Collection entries:
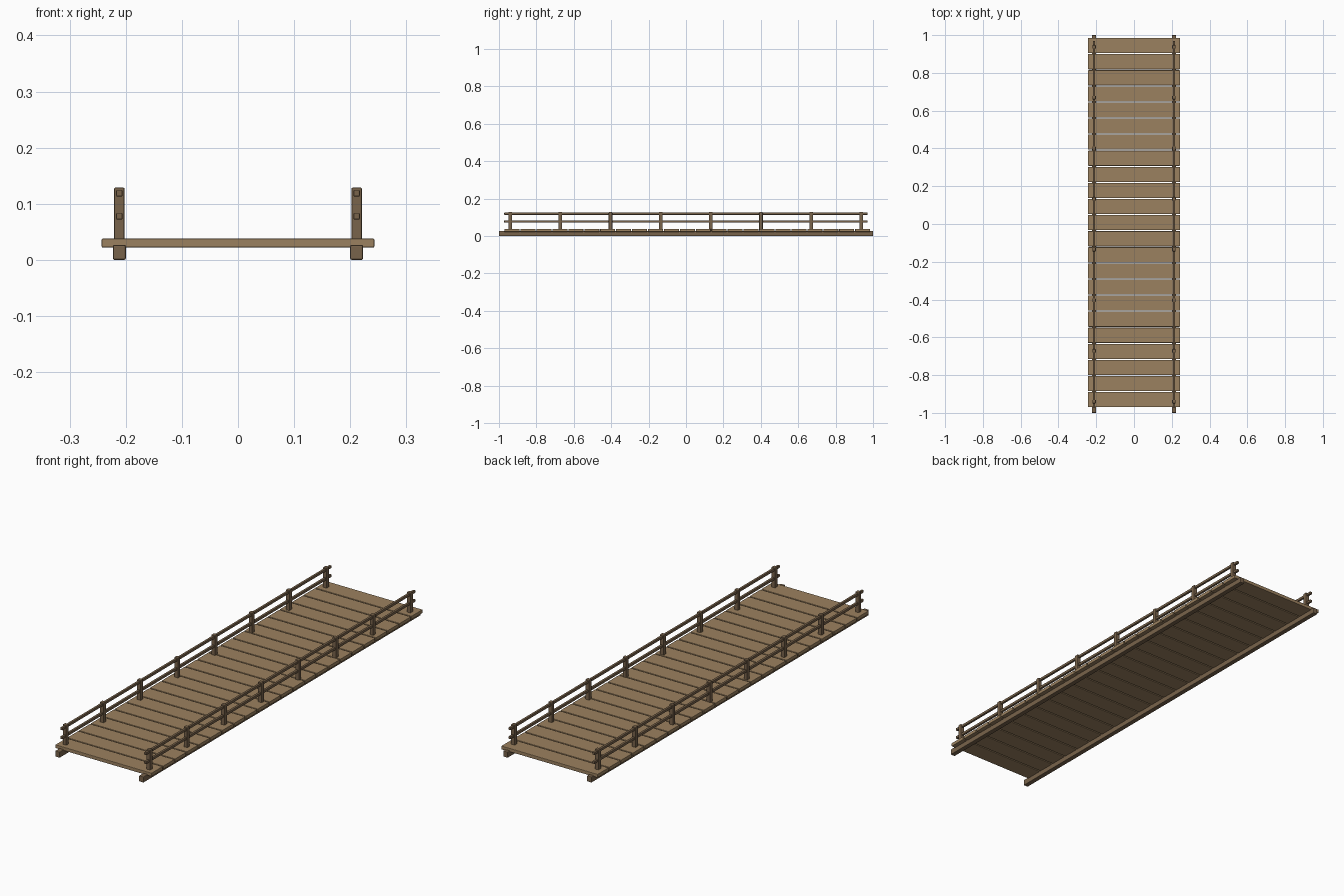
import bpy, bmesh
from mathutils import Matrix, Vector

if "Cube" in bpy.data.objects:
    bpy.data.objects.remove(bpy.data.objects["Cube"])


def material(name, rgb):
    m = bpy.data.materials.new(name)
    m.diffuse_color = (*rgb, 1)
    m.use_nodes = True
    m.node_tree.nodes["Principled BSDF"].inputs["Base Color"].default_value = m.diffuse_color
    return m


DECK = material("plank_wood", (0.33, 0.22, 0.115))
FRAME = material("frame_wood", (0.19, 0.125, 0.07))


def timber(name, lo, hi, mat, bevel):
    """Box between two corners with chamfered edges."""
    lo, hi = Vector(lo), Vector(hi)
    bm = bmesh.new()
    bmesh.ops.create_cube(bm, size=1, matrix=Matrix.Translation((lo + hi) / 2)
                          @ Matrix.Diagonal((*(hi - lo), 1)))
    bmesh.ops.bevel(bm, geom=bm.edges[:], offset=bevel, segments=2,
                    profile=0.5, affect='EDGES')
    me = bpy.data.meshes.new(name)
    bm.to_mesh(me)
    bm.free()
    me.materials.append(mat)
    ob = bpy.data.objects.new(name, me)
    bpy.context.collection.objects.link(ob)
    return ob


# deck planks
COUNT, PITCH, GAP, START = 23, 0.0852, 0.005, -0.97
for i in range(COUNT):
    y = START + i * PITCH
    timber(f"deck_plank_{i + 1}", (-0.243, y, 0.022),
           (0.243, y + PITCH - GAP, 0.038), DECK, 0.002)

for side, x in (("left", -0.2115), ("right", 0.2115)):
    # long beam under the deck
    timber(f"{side}_beam", (x - 0.0115, -1, 0), (x + 0.0115, 1, 0.027),
           FRAME, 0.003)
    # railing posts
    for i in range(8):
        y = -0.94 + i * 0.2682
        timber(f"{side}_post_{i + 1}", (x - 0.0095, y - 0.0095, 0.026),
               (x + 0.0095, y + 0.0095, 0.129), FRAME, 0.003)
    # two handrails
    for label, z in (("lower", 0.078), ("upper", 0.119)):
        timber(f"{side}_{label}_rail", (x - 0.0055, -0.972, z - 0.006),
               (x + 0.0055, 0.97, z + 0.006), FRAME, 0.002)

YOUR GOAL: Looking at the entries above, can you reproduce exactly the lines from the one that holds "y = START + i * PITCH" through the one that holds "for label, z", and only those?

REPLY:
    y = START + i * PITCH
    timber(f"deck_plank_{i + 1}", (-0.243, y, 0.022),
           (0.243, y + PITCH - GAP, 0.038), DECK, 0.002)

for side, x in (("left", -0.2115), ("right", 0.2115)):
    # long beam under the deck
    timber(f"{side}_beam", (x - 0.0115, -1, 0), (x + 0.0115, 1, 0.027),
           FRAME, 0.003)
    # railing posts
    for i in range(8):
        y = -0.94 + i * 0.2682
        timber(f"{side}_post_{i + 1}", (x - 0.0095, y - 0.0095, 0.026),
               (x + 0.0095, y + 0.0095, 0.129), FRAME, 0.003)
    # two handrails
    for label, z in (("lower", 0.078), ("upper", 0.119)):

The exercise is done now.